Wednesday, August 10, 2016

buwan ng mga akdang pinoy

Yesterday I received a little surprise from the mail man. I got this book. And published in this book is my short fiction piece “The Forgiving.” I have genuinely forgotten I have written this piece. How timely it is to receive this on August, which is considered to be our country’s Buwan ng mga Akdang Pinoy. Ubod, which literally means “bamboo shoots,” is a product of the National Commission for Culture and the Arts’ (NCCA) goal to showcase emerging voices in Philippine literature from across the archipelago. I am surprised and humbled to be part of this collection, to be one of the few featured writers from Central Visayas, considering what I have contributed to this anthology is a product of a genre writing challenge sometime in 2011 to 2012, during the productive years of LitCritters Dumaguete. I have not written much like in those days, especially fiction, with my routines and habits these days almost bursting to the seams already. But I guess this is a sign to get back into it. I am still mastering this craft, and I hope I can contribute more and better works through the years, to do my part as a practicing writer.

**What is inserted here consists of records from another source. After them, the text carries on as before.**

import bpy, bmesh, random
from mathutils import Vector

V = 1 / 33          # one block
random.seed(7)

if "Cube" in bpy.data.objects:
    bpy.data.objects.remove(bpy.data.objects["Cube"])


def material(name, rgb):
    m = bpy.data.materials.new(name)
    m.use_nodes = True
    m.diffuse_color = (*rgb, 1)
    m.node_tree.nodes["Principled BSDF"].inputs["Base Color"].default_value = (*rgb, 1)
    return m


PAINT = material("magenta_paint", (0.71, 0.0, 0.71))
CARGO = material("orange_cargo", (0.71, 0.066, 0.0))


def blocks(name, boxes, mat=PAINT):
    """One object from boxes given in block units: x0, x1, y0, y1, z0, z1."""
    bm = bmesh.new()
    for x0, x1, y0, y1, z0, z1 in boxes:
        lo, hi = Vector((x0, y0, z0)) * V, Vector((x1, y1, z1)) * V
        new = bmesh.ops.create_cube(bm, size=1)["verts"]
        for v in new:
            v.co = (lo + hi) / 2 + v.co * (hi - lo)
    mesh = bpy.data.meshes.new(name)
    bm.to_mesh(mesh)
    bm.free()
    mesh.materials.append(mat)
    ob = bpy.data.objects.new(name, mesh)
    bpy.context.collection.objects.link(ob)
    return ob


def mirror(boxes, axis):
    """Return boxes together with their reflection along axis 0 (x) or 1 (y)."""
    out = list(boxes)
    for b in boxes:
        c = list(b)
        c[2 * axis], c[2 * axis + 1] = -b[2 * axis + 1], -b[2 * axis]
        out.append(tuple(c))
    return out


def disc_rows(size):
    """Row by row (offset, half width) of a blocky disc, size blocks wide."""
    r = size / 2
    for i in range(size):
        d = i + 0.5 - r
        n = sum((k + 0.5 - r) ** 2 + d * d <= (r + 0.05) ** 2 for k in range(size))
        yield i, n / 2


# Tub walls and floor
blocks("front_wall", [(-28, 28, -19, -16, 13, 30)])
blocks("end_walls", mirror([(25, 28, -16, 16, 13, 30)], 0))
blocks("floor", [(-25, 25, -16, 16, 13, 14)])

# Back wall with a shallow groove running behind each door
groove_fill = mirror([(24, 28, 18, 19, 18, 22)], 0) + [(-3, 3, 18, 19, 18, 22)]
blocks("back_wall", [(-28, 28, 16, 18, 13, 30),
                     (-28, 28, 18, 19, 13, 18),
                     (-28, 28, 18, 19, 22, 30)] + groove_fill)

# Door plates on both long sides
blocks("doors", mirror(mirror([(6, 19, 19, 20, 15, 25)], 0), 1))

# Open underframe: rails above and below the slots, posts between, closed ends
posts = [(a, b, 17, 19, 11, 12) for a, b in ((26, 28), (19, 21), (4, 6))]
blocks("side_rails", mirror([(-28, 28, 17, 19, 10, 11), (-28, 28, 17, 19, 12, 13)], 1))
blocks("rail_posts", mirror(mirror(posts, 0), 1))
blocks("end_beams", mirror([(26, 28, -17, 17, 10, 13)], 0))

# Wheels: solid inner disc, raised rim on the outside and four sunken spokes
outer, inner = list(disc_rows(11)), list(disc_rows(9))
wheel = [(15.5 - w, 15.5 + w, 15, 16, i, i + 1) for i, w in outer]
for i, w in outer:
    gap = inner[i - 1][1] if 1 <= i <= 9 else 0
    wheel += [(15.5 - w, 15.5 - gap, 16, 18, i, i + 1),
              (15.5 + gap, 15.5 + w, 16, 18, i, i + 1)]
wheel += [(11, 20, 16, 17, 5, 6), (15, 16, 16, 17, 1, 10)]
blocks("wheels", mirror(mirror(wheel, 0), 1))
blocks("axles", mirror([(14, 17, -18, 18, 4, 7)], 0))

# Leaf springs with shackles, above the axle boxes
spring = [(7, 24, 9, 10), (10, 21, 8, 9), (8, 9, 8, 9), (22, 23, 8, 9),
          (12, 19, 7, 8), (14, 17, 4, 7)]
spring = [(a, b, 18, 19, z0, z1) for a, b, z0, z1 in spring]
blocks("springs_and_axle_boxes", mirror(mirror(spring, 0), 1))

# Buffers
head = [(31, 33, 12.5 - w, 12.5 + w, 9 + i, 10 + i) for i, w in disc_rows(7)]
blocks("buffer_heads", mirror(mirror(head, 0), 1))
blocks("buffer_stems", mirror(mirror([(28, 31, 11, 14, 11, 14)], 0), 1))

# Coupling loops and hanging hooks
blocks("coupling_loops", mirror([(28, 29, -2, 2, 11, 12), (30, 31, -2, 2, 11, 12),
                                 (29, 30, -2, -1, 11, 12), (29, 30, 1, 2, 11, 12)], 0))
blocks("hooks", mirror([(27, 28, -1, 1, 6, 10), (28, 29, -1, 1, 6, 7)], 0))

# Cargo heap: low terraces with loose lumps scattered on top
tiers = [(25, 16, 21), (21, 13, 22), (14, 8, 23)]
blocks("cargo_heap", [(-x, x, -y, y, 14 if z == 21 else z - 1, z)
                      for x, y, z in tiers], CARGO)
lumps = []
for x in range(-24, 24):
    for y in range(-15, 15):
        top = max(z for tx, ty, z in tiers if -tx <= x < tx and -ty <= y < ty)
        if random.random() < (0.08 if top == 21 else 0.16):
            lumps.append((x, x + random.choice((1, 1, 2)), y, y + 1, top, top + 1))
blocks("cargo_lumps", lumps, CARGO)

With that in mind, I am thankful for the writers Shane Carreon for giving me the heads up just a few days ago that I am actually published in this book, Haidee Palapar for calling my attention about the deadline for submissions almost four years ago, Hope Sabanpan-Yu and Lolita Go for relaying me to the editor on how to get my complimentary copy, and ultimately, NCCA, Juliet Mallari, Alex Dacanay, and Victor Sugbo for including me in this anthology. And also, Edgar Samar for pushing the celebration Buwan ng mga Akdang Pinoy forward into national discourse. We need more of this.